*Activity*
In the records that follow, the lines from the one containing "const j = (i + 1) % n;" to the one containing "const disc = (r, depth, sides = 10) =>", inclusive, are to be given again exactly.

*Records for processing*
━━━
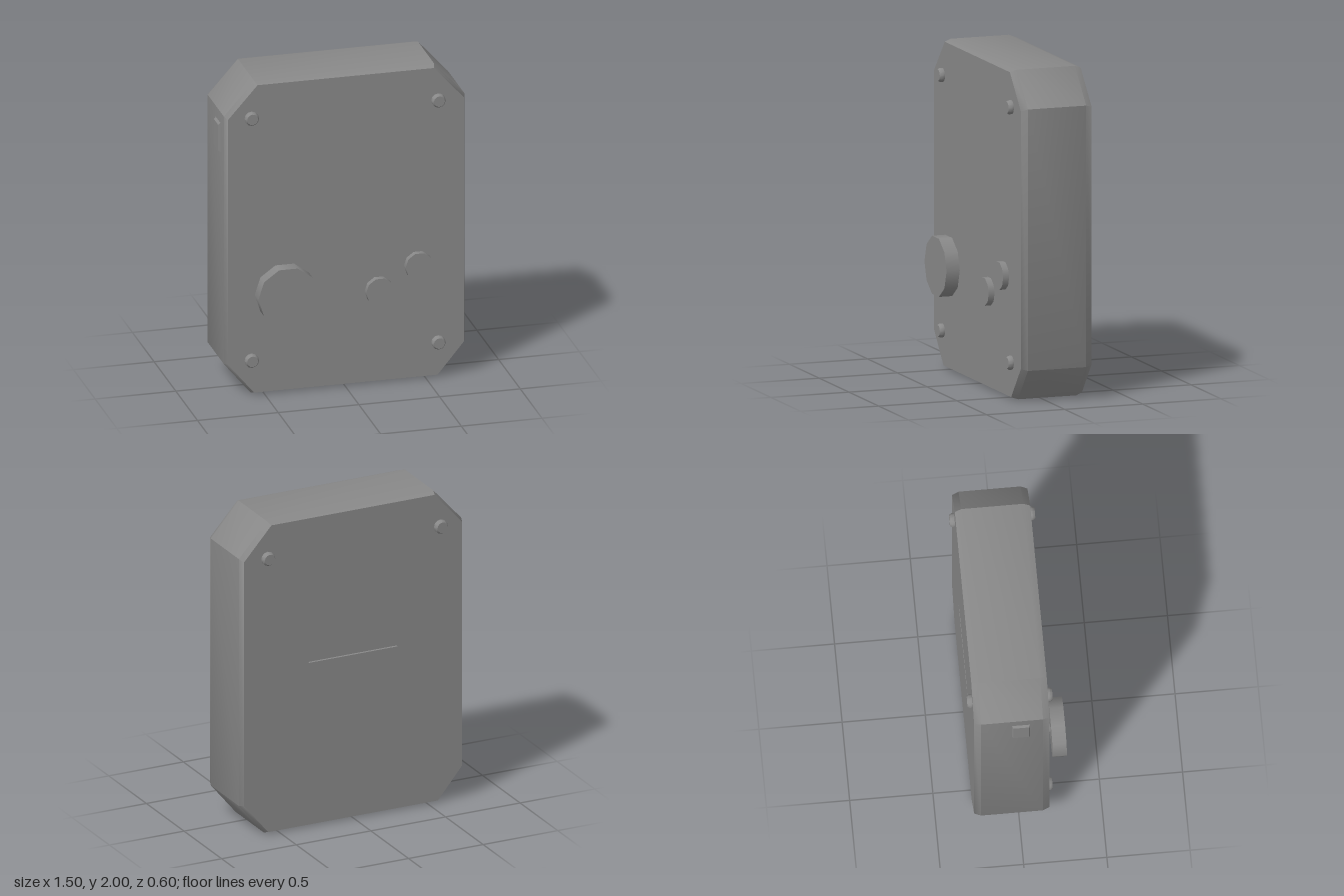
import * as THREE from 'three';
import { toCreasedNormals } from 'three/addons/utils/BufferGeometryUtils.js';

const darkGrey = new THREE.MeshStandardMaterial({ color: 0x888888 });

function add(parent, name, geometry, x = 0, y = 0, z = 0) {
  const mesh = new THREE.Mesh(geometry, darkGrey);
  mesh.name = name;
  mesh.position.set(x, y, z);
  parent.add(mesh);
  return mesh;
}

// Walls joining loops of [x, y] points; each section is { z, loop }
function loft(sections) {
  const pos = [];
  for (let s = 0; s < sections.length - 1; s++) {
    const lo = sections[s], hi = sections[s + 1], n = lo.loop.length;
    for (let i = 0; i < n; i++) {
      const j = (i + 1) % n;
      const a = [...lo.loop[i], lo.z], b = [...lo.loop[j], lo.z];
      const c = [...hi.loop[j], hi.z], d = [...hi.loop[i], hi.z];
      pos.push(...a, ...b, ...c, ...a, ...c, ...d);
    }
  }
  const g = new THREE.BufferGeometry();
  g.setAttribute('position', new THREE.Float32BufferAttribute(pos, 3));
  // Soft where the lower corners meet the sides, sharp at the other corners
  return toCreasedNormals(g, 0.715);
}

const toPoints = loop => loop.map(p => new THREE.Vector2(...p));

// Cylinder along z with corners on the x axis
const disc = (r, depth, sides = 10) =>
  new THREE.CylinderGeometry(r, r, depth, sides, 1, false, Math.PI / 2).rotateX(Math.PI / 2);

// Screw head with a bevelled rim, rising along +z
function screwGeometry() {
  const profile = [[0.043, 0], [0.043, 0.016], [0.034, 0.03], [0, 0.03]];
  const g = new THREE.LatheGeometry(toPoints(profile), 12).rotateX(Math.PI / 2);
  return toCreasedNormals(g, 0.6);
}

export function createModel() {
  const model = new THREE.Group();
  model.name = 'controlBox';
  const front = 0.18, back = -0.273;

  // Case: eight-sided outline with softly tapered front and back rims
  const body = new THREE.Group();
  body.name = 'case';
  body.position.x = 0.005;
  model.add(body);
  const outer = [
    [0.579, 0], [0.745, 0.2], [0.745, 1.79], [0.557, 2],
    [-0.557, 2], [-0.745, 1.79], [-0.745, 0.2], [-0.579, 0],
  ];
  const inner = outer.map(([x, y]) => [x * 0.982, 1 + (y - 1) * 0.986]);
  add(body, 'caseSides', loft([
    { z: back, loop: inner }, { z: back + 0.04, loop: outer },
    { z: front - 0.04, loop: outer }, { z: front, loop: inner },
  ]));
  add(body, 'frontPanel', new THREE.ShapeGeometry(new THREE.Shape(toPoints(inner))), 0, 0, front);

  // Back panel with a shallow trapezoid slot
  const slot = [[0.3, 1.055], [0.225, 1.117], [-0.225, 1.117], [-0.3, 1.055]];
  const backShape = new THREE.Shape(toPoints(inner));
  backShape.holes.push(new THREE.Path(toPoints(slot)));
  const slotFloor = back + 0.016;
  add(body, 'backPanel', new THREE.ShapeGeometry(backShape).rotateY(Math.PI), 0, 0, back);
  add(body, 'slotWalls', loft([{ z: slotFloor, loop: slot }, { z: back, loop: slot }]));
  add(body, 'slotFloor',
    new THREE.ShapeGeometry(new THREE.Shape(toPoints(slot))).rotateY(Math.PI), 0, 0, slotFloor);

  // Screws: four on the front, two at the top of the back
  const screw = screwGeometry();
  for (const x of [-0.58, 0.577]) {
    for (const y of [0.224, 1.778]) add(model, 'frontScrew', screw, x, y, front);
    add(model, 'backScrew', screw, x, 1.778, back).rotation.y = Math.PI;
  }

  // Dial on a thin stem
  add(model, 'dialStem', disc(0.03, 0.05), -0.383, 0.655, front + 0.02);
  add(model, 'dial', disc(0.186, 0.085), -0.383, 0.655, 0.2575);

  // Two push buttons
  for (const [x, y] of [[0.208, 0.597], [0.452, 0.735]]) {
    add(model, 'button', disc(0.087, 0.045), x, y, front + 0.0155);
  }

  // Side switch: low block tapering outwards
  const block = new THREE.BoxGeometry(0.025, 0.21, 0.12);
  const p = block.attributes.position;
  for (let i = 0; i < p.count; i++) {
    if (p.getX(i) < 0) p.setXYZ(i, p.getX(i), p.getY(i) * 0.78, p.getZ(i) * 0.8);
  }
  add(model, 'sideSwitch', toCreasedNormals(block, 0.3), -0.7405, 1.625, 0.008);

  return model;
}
━━━
*Exercise output*
      const j = (i + 1) % n;
      const a = [...lo.loop[i], lo.z], b = [...lo.loop[j], lo.z];
      const c = [...hi.loop[j], hi.z], d = [...hi.loop[i], hi.z];
      pos.push(...a, ...b, ...c, ...a, ...c, ...d);
    }
  }
  const g = new THREE.BufferGeometry();
  g.setAttribute('position', new THREE.Float32BufferAttribute(pos, 3));
  // Soft where the lower corners meet the sides, sharp at the other corners
  return toCreasedNormals(g, 0.715);
}

const toPoints = loop => loop.map(p => new THREE.Vector2(...p));

// Cylinder along z with corners on the x axis
const disc = (r, depth, sides = 10) =>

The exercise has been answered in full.